Do Xbox One cooling fans really work?
The promise of Xbox One cooling fans
While Microsoft positions Xbox One as a cohesive gaming console, some third-party accessory manufacturers suggest using external cooling solutions, which promise to reduce overall system temperatures. Packed with an array of external fans, these aim to increase airflow, preventing your console from getting too toasty.
The Xbox One runs relatively cool on its own. However, high temperatures can degrade hardware over time, reducing your console's expected lifespan. Especially in hot environments, the worry of irreversible damage shouldn't be ignored.
So do Xbox One cooling fans actually work?
We put a duo of Xbox One cooling systems to the test, each designed for Microsoft's flagship Xbox One X console. Touting 4K resolutions and High Dynamic Range (HDR) images, Redmond's beastly machine packs some serious heat-generating hardware under the hood. Its custom-built internal cooling is sufficient for the most part, but third-party solutions can be tempting.
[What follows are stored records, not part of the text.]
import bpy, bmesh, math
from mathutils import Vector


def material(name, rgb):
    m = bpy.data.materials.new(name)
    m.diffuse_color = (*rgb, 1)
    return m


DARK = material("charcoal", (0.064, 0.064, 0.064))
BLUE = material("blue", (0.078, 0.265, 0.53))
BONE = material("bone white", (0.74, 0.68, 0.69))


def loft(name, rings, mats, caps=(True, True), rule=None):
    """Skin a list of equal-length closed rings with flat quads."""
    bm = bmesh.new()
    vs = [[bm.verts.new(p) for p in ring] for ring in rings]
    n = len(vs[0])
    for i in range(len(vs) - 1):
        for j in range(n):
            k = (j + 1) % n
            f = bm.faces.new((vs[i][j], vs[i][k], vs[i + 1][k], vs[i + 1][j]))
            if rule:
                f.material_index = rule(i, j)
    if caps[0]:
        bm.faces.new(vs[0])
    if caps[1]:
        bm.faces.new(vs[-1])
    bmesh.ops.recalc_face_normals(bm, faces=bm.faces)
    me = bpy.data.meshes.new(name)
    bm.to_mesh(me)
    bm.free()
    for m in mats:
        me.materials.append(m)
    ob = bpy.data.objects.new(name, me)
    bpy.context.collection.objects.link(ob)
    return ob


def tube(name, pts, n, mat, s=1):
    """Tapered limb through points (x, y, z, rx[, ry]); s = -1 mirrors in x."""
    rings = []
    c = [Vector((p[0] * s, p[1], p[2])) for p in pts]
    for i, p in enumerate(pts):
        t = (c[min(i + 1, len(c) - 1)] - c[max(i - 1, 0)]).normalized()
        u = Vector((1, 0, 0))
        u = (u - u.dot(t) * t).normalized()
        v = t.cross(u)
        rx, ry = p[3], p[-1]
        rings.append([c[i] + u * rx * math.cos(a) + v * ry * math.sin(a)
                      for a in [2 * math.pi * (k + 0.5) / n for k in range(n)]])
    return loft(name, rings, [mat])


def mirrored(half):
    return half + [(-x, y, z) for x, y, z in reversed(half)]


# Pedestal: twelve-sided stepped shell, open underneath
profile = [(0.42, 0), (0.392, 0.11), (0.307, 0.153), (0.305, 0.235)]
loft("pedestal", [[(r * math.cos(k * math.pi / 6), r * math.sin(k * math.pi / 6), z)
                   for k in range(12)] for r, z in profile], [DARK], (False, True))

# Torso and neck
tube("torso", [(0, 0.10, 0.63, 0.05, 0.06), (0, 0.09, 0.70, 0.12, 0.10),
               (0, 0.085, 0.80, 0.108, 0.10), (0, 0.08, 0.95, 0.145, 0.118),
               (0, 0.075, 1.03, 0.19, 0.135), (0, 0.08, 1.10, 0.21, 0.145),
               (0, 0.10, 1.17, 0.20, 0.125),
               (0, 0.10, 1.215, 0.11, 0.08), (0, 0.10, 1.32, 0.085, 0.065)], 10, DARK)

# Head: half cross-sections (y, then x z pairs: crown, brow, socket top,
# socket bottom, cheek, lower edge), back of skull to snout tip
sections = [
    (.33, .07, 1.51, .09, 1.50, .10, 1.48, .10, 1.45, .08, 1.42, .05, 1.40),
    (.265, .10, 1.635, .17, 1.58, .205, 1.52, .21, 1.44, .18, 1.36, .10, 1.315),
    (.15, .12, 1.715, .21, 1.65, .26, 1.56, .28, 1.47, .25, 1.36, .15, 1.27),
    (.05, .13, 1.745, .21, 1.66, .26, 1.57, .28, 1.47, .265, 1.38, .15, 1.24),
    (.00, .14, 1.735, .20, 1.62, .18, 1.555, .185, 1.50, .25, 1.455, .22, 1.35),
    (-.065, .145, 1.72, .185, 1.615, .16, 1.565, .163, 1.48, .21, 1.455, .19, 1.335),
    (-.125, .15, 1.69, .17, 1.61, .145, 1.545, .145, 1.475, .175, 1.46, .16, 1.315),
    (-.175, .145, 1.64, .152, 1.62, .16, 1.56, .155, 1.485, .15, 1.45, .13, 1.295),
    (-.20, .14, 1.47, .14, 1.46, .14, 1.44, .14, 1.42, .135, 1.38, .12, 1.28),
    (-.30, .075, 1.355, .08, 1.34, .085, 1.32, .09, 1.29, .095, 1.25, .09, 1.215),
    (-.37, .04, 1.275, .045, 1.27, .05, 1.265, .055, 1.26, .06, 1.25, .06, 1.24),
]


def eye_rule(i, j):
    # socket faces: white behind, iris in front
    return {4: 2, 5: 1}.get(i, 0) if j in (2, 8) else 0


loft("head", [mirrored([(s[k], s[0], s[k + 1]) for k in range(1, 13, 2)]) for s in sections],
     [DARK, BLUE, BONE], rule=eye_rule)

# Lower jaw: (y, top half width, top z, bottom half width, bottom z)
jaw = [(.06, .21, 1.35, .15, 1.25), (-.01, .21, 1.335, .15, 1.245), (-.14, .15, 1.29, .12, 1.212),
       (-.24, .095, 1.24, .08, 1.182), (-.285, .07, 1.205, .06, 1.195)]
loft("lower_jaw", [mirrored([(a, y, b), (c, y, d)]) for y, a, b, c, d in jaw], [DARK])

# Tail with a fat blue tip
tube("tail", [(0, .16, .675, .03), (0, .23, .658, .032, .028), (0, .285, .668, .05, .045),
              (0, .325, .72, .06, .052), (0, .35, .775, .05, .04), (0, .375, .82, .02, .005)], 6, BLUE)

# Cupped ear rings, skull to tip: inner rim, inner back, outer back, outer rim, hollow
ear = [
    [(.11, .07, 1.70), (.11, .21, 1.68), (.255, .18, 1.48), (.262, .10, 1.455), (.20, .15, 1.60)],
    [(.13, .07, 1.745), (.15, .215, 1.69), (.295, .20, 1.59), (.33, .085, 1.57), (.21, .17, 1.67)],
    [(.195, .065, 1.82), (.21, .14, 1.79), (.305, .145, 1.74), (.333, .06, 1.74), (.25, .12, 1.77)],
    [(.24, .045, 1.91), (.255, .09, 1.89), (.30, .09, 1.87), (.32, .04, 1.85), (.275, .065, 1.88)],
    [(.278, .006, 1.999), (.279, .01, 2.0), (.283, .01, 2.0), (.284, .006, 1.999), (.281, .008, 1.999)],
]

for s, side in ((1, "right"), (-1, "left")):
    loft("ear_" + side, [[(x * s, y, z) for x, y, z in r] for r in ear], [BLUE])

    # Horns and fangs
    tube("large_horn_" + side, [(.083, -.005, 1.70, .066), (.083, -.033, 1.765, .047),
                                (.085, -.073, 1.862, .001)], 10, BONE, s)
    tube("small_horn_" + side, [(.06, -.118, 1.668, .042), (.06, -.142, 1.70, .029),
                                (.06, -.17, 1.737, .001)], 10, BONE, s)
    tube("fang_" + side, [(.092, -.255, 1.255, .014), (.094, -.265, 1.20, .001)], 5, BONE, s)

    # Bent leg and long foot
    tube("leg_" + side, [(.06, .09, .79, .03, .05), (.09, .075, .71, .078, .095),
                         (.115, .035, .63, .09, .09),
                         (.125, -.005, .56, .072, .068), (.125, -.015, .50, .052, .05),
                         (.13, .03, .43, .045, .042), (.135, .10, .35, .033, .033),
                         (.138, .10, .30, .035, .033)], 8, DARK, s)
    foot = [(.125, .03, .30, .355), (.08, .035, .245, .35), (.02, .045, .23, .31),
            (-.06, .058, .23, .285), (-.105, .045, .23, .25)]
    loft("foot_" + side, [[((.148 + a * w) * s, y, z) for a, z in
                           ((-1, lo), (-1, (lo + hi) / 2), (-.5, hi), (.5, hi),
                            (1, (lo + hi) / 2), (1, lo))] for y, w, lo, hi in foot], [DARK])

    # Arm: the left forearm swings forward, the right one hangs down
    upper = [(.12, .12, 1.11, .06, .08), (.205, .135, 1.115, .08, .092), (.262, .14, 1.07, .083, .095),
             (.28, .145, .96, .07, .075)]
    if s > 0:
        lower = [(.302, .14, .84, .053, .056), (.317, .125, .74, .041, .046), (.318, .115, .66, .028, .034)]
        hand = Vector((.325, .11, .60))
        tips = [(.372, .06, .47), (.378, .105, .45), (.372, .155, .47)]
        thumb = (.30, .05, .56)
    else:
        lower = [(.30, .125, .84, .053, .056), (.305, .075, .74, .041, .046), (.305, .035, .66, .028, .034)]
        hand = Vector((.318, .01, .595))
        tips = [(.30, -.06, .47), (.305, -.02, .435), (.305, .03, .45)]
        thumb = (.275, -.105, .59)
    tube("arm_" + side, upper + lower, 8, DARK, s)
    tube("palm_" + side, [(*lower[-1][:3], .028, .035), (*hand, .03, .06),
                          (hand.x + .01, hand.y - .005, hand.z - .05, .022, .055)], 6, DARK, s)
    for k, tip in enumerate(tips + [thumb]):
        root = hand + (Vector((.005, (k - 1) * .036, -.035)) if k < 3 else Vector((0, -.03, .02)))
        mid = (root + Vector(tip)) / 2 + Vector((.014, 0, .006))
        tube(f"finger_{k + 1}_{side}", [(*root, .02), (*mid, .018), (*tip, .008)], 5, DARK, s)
For this test, we used two USB-powered fans from Pandaren and Lictin, positioned among the top results at Amazon UK. While promising similar benefits, Pandaren's cooler (opens in new tab) attaches to the rear exhaust, while Lictin has a pricier vertical stand (opens in new tab) that pushes air into the console's right-hand vent. Both Pandaren and Lictin leverage three fans, at 4,000 RPM and 5,000 RPM respectively.
We ran a 4K HDR version of Hitman's first season for 30 minutes at a time, allowing the console to accumulate heat. After the period of intense gameplay, we recorded its final temperature across various sectors of the console. Each test was conducted twice after the console cooled, with results condensed into an average figure.
|Location||No cooler||Pandaren cooler||Lictin vertical cooler|
|Rear vent||53C (127F)||60C (140F)||55C (131F)|
|Top||35C (95F)||36C (97F)||35C (95F)|
|Left vent||32C (90F)||32C (90F)||32C (90F)|
|Right vent||41C (106F)||42C (108F)||40C (104F)|
As found in our previous Xbox One X thermal tests, the rear exhaust is hottest, with heavy airflow from the rear. It appears Pandaren's solution blocks this vent, leading to the highest average temperature increase, with highs of 61.4C (about 140F). This rear-mounted design may do harm than good for your console, raising temperatures system-wide.
The vertical stand was cooler, but our Xbox One X still ran even cooler by itself. While we didn't find a huge temperature rise, the stand seemingly had no effect on overall thermals. And priced around $20, it's hard to justify the purchase for only minor fluctuations.
The Xbox One X is cooled by design, packing the necessary internal cooling systems to handle its heat output. As with other Microsoft hardware, the Xbox team is comprised of top industry engineers aiming for a streamlined gaming experience. Its heavily-marketed combination of vapor-chamber cooling and a centrifugal fan pump out adequate heat, clearly without the need for external aid.
I've always been skeptical of external cooling fans, and our findings make it hard to recommend them to anyone. Adding surplus fans seemingly brings little benefit, simply moving around hot air or blocking up important ventilation.
Keeping your Xbox One X cool
If you're having issues with your Xbox One X overheating, there are steps to keep your console cool. Most importantly, consider your console's positioning, ensuring good ventilation from all angles. If you're squeezing your console into tight spaces, you may have future problems.
We also recommend your console stays clean, so you should ensure dust doesn't accumulate around integrated vents. Using a dust cloth and compressed air, you should keep vents and ports clear whenever possible. For more details on cleaning your Xbox One, check out our beginner's guide.
Forget the fancy fans, stick with air.
While Xbox One cooling fans are tempting, they may do more harm than good. With ventilation and regular cleaning, your Xbox One should stay cool.